### Task description:
The number of lines containing "rims" is the only answer wanted; work it out from the entries below.

##########

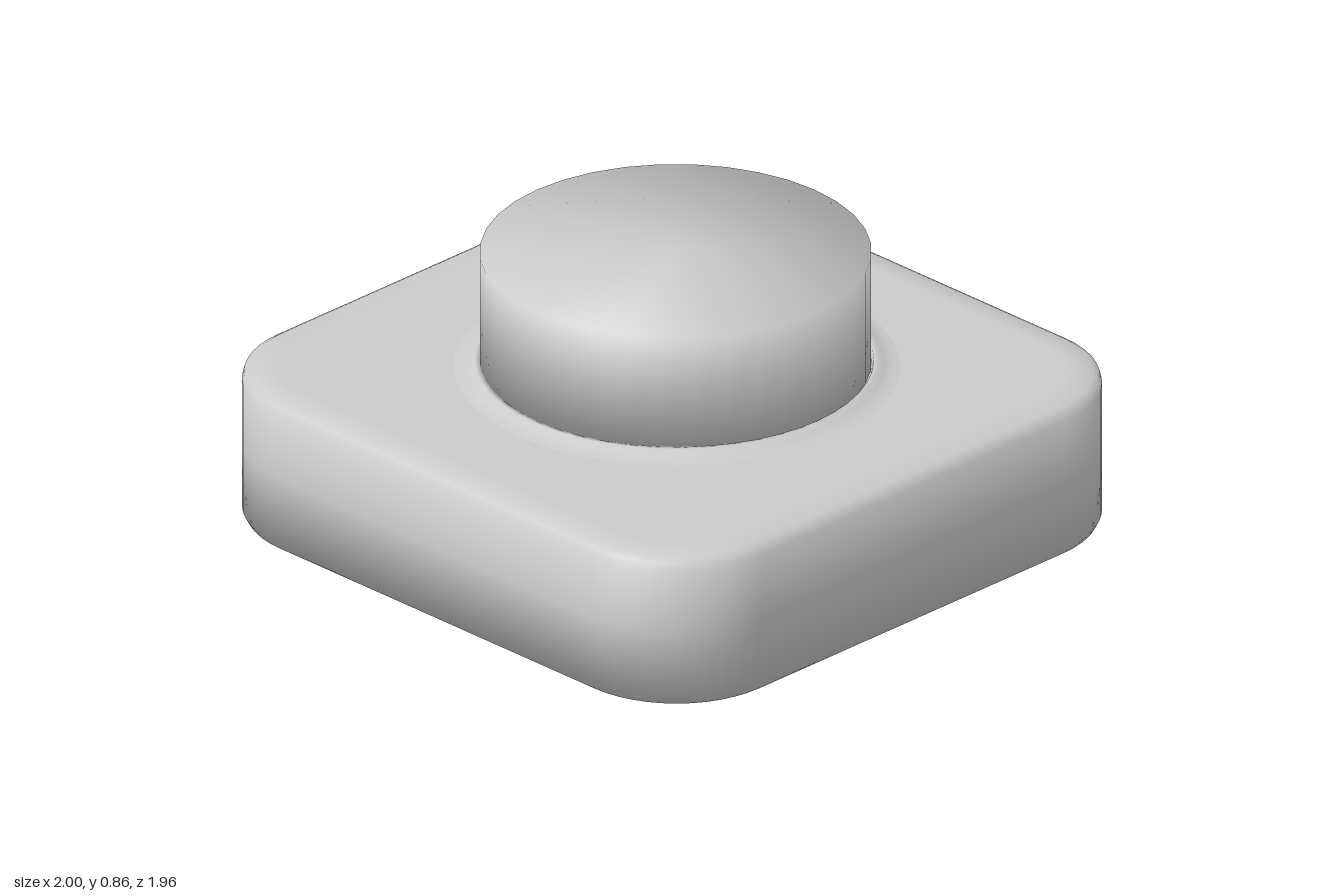
import * as THREE from 'three';
import { mergeVertices } from 'three/addons/utils/BufferGeometryUtils.js';

const material = new THREE.MeshStandardMaterial({ color: 0xcccccc });
const CENTRE_Z = -0.02;

function part(name, geometry, parent) {
  const mesh = new THREE.Mesh(geometry, material);
  mesh.name = name;
  parent.add(mesh);
  return mesh;
}

// Rounded square block: outline rings of [inset, y, normal tilt], closed by two caps
function roundedBlock(halfX, halfZ, radius, rings, steps) {
  const positions = [], normals = [], index = [];
  const count = 4 * (steps + 1);
  for (const [inset, y, tilt] of rings) {
    for (let corner = 0; corner < 4; corner++) {
      const sx = corner === 0 || corner === 3 ? 1 : -1;
      const sz = corner < 2 ? 1 : -1;
      for (let i = 0; i <= steps; i++) {
        const a = (corner + i / steps) * Math.PI / 2;
        const c = Math.cos(a), s = Math.sin(a), r = radius - inset;
        positions.push(sx * (halfX - radius) + c * r, y, sz * (halfZ - radius) + s * r);
        normals.push(c * Math.cos(tilt), Math.sin(tilt), s * Math.cos(tilt));
      }
    }
  }
  for (let r = 0; r < rings.length - 1; r++) {
    for (let i = 0; i < count; i++) {
      const a = r * count + i, b = r * count + (i + 1) % count;
      index.push(a, a + count, b, b, a + count, b + count);
    }
  }
  // Cap centres
  const bottom = positions.length / 3, last = (rings.length - 1) * count;
  positions.push(0, rings[0][1], 0, 0, rings[rings.length - 1][1], 0);
  normals.push(0, -1, 0, 0, 1, 0);
  for (let i = 0; i < count; i++) {
    const j = (i + 1) % count;
    index.push(bottom, i, j, bottom + 1, last + j, last + i);
  }
  const geometry = new THREE.BufferGeometry();
  geometry.setAttribute('position', new THREE.Float32BufferAttribute(positions, 3));
  geometry.setAttribute('normal', new THREE.Float32BufferAttribute(normals, 3));
  geometry.setIndex(index);
  return geometry;
}

export function createModel() {
  const model = new THREE.Group();
  model.name = 'pushButton';

  // Housing with softly rounded rims
  const up = Math.PI / 2;
  const rings = [
    [0.1, 0, -up], [0.04, 0.003, -1.3], [0.012, 0.012, -1.0], [0, 0.035, -0.7],
    [0, 0.25, 0.05], [0, 0.45, 0.5], [0.006, 0.472, 0.8], [0.025, 0.483, 1.2], [0.1, 0.488, up],
  ];
  part('base', roundedBlock(1, 0.98, 0.35, rings, 12), model);

  // Shallow flared collar around the button
  const profile = [[0.66, 0.487], [0.63, 0.491], [0.605, 0.499], [0.59, 0.51], [0.575, 0.51], [0.57, 0.49]];
  const collar = new THREE.LatheGeometry(profile.map(([x, y]) => new THREE.Vector2(x, y)), 48);
  const collarMesh = part('collar', collar, model);
  collarMesh.material = material.clone();
  collarMesh.material.side = THREE.DoubleSide;
  collarMesh.position.z = CENTRE_Z;

  // Button with normals blended over its rims
  let button = new THREE.CylinderGeometry(0.573, 0.573, 0.36, 36);
  button.deleteAttribute('uv');
  button.deleteAttribute('normal');
  button = mergeVertices(button);
  button.computeVertexNormals();
  part('button', button, model).position.set(-0.005, 0.68, CENTRE_Z);

  return model;
}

##########

### Expected answer:
2